Chinese wearing queues

Chinese circus performers soon after the Manchu conquest, wearing queues. (Drawing by Johan Nieuhof, 1655–57)

The queue hairstyle (or pigtail) was a mandatory hairstyle worn by all Chinese men from the 1600s to the early 1900s. The queue was a hairstyle in which the front and sides of the head were shaved, and the rest was plaited into a braid.

The queue hairstyle was not merely an imposition but also became an integrated aspect of Chinese society and culture during the Qing Dynasty. It carried various meanings, symbolizing unity, conformity, and the complex dynamics between different ethnic groups and the ruling class.

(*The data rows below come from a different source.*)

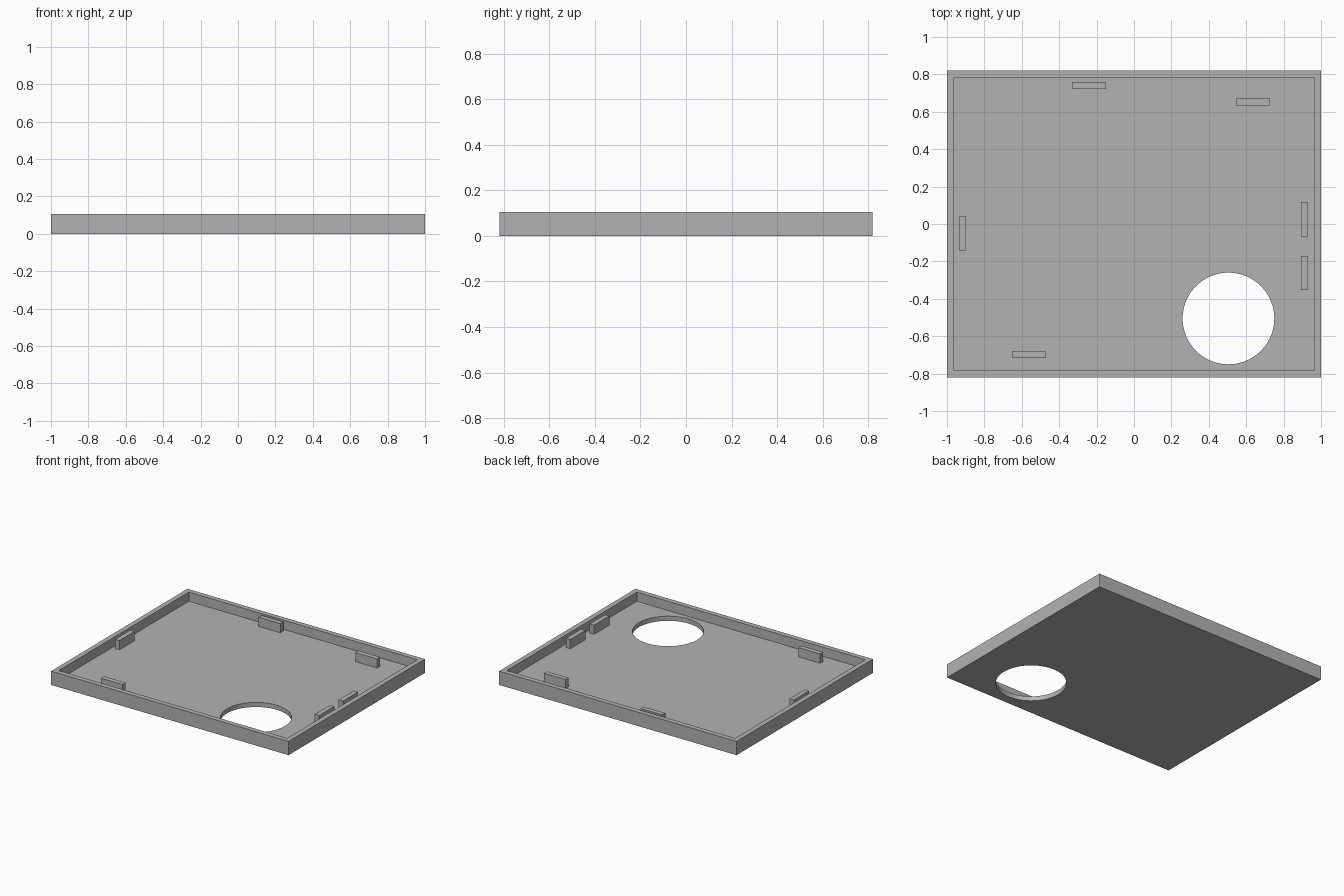
import bpy

# Remove the default cube
default = bpy.data.objects.get("Cube")
if default:
    bpy.data.objects.remove(default, do_unlink=True)

HEIGHT = 0.105
FLOOR = 0.035
WALL = 0.038
HALF_X, HALF_Y = 1.0, 0.82

# Single plain grey
grey = bpy.data.materials.new("plain_grey")
grey.use_nodes = True
colour = (0.45, 0.45, 0.45, 1)
grey.diffuse_color = colour
grey.node_tree.nodes["Principled BSDF"].inputs["Base Color"].default_value = colour


def box(name, x, y, size_x, size_y, z0, z1):
    bpy.ops.mesh.primitive_cube_add(size=1, location=(x, y, (z0 + z1) / 2))
    obj = bpy.context.object
    obj.name = name
    obj.scale = (size_x, size_y, z1 - z0)
    bpy.ops.object.transform_apply(location=False, rotation=False, scale=True)
    obj.data.materials.append(grey)
    return obj


def cut(target, cutter):
    mod = target.modifiers.new(cutter.name, "BOOLEAN")
    mod.operation = "DIFFERENCE"
    mod.solver = "EXACT"
    mod.object = cutter
    cutter.hide_render = True
    cutter.hide_set(True)
    cutter.display_type = "WIRE"


# Shallow open tray
tray = box("tray", 0, 0, 2 * HALF_X, 2 * HALF_Y, 0, HEIGHT)
cavity = box("cavity_cutter", 0, 0, 2 * (HALF_X - WALL), 2 * (HALF_Y - WALL),
             FLOOR, HEIGHT + 0.1)

# Round opening through the floor
bpy.ops.mesh.primitive_cylinder_add(vertices=96, radius=0.245, depth=0.5,
                                    location=(0.505, -0.505, 0))
hole = bpy.context.object
hole.name = "hole_cutter"
hole.data.materials.append(grey)
cut(tray, cavity)
cut(tray, hole)

# Apply the cuts and remove the cutters
bpy.context.view_layer.objects.active = tray
for mod in list(tray.modifiers):
    bpy.ops.object.modifier_apply(modifier=mod.name)
for cutter in (cavity, hole):
    bpy.data.objects.remove(cutter, do_unlink=True)
bpy.ops.object.select_all(action="DESELECT")
tray.select_set(True)
bpy.ops.object.shade_smooth_by_angle()

# Locating tabs standing on the floor, level with the rim
LONG, THIN = 0.183, 0.037
tabs = [
    ("back_tab", -0.24, 0.741, True),
    ("back_left_tab", 0.636, 0.652, True),
    ("front_tab", -0.562, -0.698, True),
    ("right_tab", -0.918, -0.051, False),
    ("left_back_tab", 0.912, 0.025, False),
    ("left_front_tab", 0.912, -0.262, False),
]
for name, x, y, along_x in tabs:
    sx, sy = (LONG, THIN) if along_x else (THIN, LONG)
    box(name, x, y, sx, sy, FLOOR - 0.01, HEIGHT)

The queue was initially developed by the Manchu warriors as part of their military outfit to keep their hair out of their faces and safely away from being pulled in close combat.

When the Manchus conquered China, they introduced this originally Manchu military hairstyle as mandatory for all ethnic groups in China, including themselves.

The initial purpose was assimilation; to facilitate the unification of the many diverse Chinese ethnic groups under a single imperial administration, promoting a degree of cultural exchange and integration, despite the persistence of distinct ethnic identities and traditions.

China has always been a diverse nation with a multitude of ethnic groups. When the Manchu people established the Qing Dynasty and expanded their rule over China, they governed a vast territory. The exact number of ethnic groups during the early Qing Dynasty might not be precisely documented as it is today, but there were certainly many.

Today, China officially recognizes 56 ethnic groups, including the Han, who are by far still the largest, plus another 55 ethnic minorities, including the Manchu, Mongol, Hui, Tibetan, Uighur, and Zhuang, among others.

As the dynasty progressed, the queue began to be seen less as a symbol of unity and more as a symbol of Manchu dominance and Han Chinese subjugation

At the end of the Qing Dynasty, there was increasing resistance against the queue among the Han population. The Manchus, despite changes and challenges, generally continued to maintain the queue as a part of their own cultural identity, not sensing it as subjugation but rather as a sign of unity and belonging, as had been the intention in the beginning.

See also: Hair bun